-- DATA EXTRACT --
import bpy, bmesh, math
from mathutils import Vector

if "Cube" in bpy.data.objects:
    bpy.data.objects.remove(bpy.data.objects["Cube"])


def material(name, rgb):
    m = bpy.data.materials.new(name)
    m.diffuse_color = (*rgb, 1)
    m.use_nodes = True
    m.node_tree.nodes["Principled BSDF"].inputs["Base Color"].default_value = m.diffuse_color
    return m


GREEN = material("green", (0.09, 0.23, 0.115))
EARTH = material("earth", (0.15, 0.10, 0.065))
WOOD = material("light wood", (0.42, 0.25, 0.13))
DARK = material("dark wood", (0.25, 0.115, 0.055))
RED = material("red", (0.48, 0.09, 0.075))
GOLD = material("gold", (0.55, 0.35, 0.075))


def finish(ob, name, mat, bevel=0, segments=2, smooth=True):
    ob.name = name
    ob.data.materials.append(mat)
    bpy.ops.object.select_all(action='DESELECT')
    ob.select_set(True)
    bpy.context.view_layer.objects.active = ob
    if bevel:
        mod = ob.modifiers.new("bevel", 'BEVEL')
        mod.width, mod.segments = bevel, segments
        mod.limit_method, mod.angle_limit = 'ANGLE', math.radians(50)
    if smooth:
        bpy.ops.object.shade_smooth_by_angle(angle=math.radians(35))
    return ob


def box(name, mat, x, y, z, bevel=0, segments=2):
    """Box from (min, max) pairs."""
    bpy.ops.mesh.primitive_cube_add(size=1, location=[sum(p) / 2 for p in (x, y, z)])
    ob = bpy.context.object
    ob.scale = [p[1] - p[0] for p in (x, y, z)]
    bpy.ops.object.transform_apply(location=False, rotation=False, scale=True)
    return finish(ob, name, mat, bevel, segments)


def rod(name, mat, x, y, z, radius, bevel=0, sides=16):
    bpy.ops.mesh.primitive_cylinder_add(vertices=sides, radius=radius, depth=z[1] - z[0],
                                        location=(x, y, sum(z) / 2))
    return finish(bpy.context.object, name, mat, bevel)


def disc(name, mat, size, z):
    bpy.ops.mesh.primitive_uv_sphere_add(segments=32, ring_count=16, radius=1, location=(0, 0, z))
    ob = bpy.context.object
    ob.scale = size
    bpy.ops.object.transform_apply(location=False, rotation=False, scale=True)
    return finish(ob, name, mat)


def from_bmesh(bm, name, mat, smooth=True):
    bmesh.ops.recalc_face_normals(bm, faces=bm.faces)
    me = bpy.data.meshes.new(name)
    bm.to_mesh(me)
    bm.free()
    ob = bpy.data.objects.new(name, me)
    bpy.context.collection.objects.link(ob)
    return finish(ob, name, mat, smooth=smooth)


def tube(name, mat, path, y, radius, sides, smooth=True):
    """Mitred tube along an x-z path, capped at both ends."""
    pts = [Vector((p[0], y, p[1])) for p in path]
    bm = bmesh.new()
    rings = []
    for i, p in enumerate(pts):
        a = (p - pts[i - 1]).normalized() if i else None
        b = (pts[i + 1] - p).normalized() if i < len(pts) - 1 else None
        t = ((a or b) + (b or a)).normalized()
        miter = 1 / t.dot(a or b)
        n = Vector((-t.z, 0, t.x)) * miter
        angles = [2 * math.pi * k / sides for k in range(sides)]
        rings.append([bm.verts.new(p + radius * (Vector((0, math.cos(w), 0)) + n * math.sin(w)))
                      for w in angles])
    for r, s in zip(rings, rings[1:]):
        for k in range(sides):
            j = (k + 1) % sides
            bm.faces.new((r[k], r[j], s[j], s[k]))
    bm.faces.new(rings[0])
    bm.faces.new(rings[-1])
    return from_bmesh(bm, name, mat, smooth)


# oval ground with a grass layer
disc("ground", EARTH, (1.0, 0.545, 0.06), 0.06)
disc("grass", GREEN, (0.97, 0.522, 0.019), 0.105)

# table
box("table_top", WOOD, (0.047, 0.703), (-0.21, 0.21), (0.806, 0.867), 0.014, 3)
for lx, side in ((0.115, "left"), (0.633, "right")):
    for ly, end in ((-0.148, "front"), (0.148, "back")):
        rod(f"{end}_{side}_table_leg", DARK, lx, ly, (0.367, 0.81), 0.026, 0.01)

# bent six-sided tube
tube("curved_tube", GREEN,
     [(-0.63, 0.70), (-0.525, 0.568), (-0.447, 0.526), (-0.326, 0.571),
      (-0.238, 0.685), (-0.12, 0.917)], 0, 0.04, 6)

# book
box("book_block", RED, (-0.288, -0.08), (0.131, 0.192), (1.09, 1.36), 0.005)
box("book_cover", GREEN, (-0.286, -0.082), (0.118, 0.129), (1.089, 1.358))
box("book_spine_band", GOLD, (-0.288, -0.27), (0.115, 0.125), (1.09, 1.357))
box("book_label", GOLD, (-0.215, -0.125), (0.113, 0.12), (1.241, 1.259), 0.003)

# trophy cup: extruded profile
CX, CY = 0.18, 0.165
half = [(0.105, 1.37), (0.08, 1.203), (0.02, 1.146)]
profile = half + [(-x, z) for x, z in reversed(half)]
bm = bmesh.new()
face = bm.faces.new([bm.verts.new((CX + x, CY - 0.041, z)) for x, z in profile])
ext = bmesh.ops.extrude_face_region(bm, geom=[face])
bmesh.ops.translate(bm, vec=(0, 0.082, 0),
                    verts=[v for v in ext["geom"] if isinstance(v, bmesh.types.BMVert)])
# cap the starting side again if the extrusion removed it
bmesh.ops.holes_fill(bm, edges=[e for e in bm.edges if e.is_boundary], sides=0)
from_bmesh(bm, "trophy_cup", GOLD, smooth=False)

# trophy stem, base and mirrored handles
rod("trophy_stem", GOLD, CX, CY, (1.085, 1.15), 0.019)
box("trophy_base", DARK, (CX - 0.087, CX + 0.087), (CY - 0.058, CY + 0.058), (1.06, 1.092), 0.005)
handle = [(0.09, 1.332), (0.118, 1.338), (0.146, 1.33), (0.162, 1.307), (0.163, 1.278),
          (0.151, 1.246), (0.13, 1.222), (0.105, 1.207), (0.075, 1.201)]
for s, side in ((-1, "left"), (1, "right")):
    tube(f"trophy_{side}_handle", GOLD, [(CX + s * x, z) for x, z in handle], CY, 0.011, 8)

-- WORK TO COMPLETE --
Give the records again, complete and exact.

-- TASK OUTPUT --
import bpy, bmesh, math
from mathutils import Vector

if "Cube" in bpy.data.objects:
    bpy.data.objects.remove(bpy.data.objects["Cube"])


def material(name, rgb):
    m = bpy.data.materials.new(name)
    m.diffuse_color = (*rgb, 1)
    m.use_nodes = True
    m.node_tree.nodes["Principled BSDF"].inputs["Base Color"].default_value = m.diffuse_color
    return m


GREEN = material("green", (0.09, 0.23, 0.115))
EARTH = material("earth", (0.15, 0.10, 0.065))
WOOD = material("light wood", (0.42, 0.25, 0.13))
DARK = material("dark wood", (0.25, 0.115, 0.055))
RED = material("red", (0.48, 0.09, 0.075))
GOLD = material("gold", (0.55, 0.35, 0.075))


def finish(ob, name, mat, bevel=0, segments=2, smooth=True):
    ob.name = name
    ob.data.materials.append(mat)
    bpy.ops.object.select_all(action='DESELECT')
    ob.select_set(True)
    bpy.context.view_layer.objects.active = ob
    if bevel:
        mod = ob.modifiers.new("bevel", 'BEVEL')
        mod.width, mod.segments = bevel, segments
        mod.limit_method, mod.angle_limit = 'ANGLE', math.radians(50)
    if smooth:
        bpy.ops.object.shade_smooth_by_angle(angle=math.radians(35))
    return ob


def box(name, mat, x, y, z, bevel=0, segments=2):
    """Box from (min, max) pairs."""
    bpy.ops.mesh.primitive_cube_add(size=1, location=[sum(p) / 2 for p in (x, y, z)])
    ob = bpy.context.object
    ob.scale = [p[1] - p[0] for p in (x, y, z)]
    bpy.ops.object.transform_apply(location=False, rotation=False, scale=True)
    return finish(ob, name, mat, bevel, segments)


def rod(name, mat, x, y, z, radius, bevel=0, sides=16):
    bpy.ops.mesh.primitive_cylinder_add(vertices=sides, radius=radius, depth=z[1] - z[0],
                                        location=(x, y, sum(z) / 2))
    return finish(bpy.context.object, name, mat, bevel)


def disc(name, mat, size, z):
    bpy.ops.mesh.primitive_uv_sphere_add(segments=32, ring_count=16, radius=1, location=(0, 0, z))
    ob = bpy.context.object
    ob.scale = size
    bpy.ops.object.transform_apply(location=False, rotation=False, scale=True)
    return finish(ob, name, mat)


def from_bmesh(bm, name, mat, smooth=True):
    bmesh.ops.recalc_face_normals(bm, faces=bm.faces)
    me = bpy.data.meshes.new(name)
    bm.to_mesh(me)
    bm.free()
    ob = bpy.data.objects.new(name, me)
    bpy.context.collection.objects.link(ob)
    return finish(ob, name, mat, smooth=smooth)


def tube(name, mat, path, y, radius, sides, smooth=True):
    """Mitred tube along an x-z path, capped at both ends."""
    pts = [Vector((p[0], y, p[1])) for p in path]
    bm = bmesh.new()
    rings = []
    for i, p in enumerate(pts):
        a = (p - pts[i - 1]).normalized() if i else None
        b = (pts[i + 1] - p).normalized() if i < len(pts) - 1 else None
        t = ((a or b) + (b or a)).normalized()
        miter = 1 / t.dot(a or b)
        n = Vector((-t.z, 0, t.x)) * miter
        angles = [2 * math.pi * k / sides for k in range(sides)]
        rings.append([bm.verts.new(p + radius * (Vector((0, math.cos(w), 0)) + n * math.sin(w)))
                      for w in angles])
    for r, s in zip(rings, rings[1:]):
        for k in range(sides):
            j = (k + 1) % sides
            bm.faces.new((r[k], r[j], s[j], s[k]))
    bm.faces.new(rings[0])
    bm.faces.new(rings[-1])
    return from_bmesh(bm, name, mat, smooth)


# oval ground with a grass layer
disc("ground", EARTH, (1.0, 0.545, 0.06), 0.06)
disc("grass", GREEN, (0.97, 0.522, 0.019), 0.105)

# table
box("table_top", WOOD, (0.047, 0.703), (-0.21, 0.21), (0.806, 0.867), 0.014, 3)
for lx, side in ((0.115, "left"), (0.633, "right")):
    for ly, end in ((-0.148, "front"), (0.148, "back")):
        rod(f"{end}_{side}_table_leg", DARK, lx, ly, (0.367, 0.81), 0.026, 0.01)

# bent six-sided tube
tube("curved_tube", GREEN,
     [(-0.63, 0.70), (-0.525, 0.568), (-0.447, 0.526), (-0.326, 0.571),
      (-0.238, 0.685), (-0.12, 0.917)], 0, 0.04, 6)

# book
box("book_block", RED, (-0.288, -0.08), (0.131, 0.192), (1.09, 1.36), 0.005)
box("book_cover", GREEN, (-0.286, -0.082), (0.118, 0.129), (1.089, 1.358))
box("book_spine_band", GOLD, (-0.288, -0.27), (0.115, 0.125), (1.09, 1.357))
box("book_label", GOLD, (-0.215, -0.125), (0.113, 0.12), (1.241, 1.259), 0.003)

# trophy cup: extruded profile
CX, CY = 0.18, 0.165
half = [(0.105, 1.37), (0.08, 1.203), (0.02, 1.146)]
profile = half + [(-x, z) for x, z in reversed(half)]
bm = bmesh.new()
face = bm.faces.new([bm.verts.new((CX + x, CY - 0.041, z)) for x, z in profile])
ext = bmesh.ops.extrude_face_region(bm, geom=[face])
bmesh.ops.translate(bm, vec=(0, 0.082, 0),
                    verts=[v for v in ext["geom"] if isinstance(v, bmesh.types.BMVert)])
# cap the starting side again if the extrusion removed it
bmesh.ops.holes_fill(bm, edges=[e for e in bm.edges if e.is_boundary], sides=0)
from_bmesh(bm, "trophy_cup", GOLD, smooth=False)

# trophy stem, base and mirrored handles
rod("trophy_stem", GOLD, CX, CY, (1.085, 1.15), 0.019)
box("trophy_base", DARK, (CX - 0.087, CX + 0.087), (CY - 0.058, CY + 0.058), (1.06, 1.092), 0.005)
handle = [(0.09, 1.332), (0.118, 1.338), (0.146, 1.33), (0.162, 1.307), (0.163, 1.278),
          (0.151, 1.246), (0.13, 1.222), (0.105, 1.207), (0.075, 1.201)]
for s, side in ((-1, "left"), (1, "right")):
    tube(f"trophy_{side}_handle", GOLD, [(CX + s * x, z) for x, z in handle], CY, 0.011, 8)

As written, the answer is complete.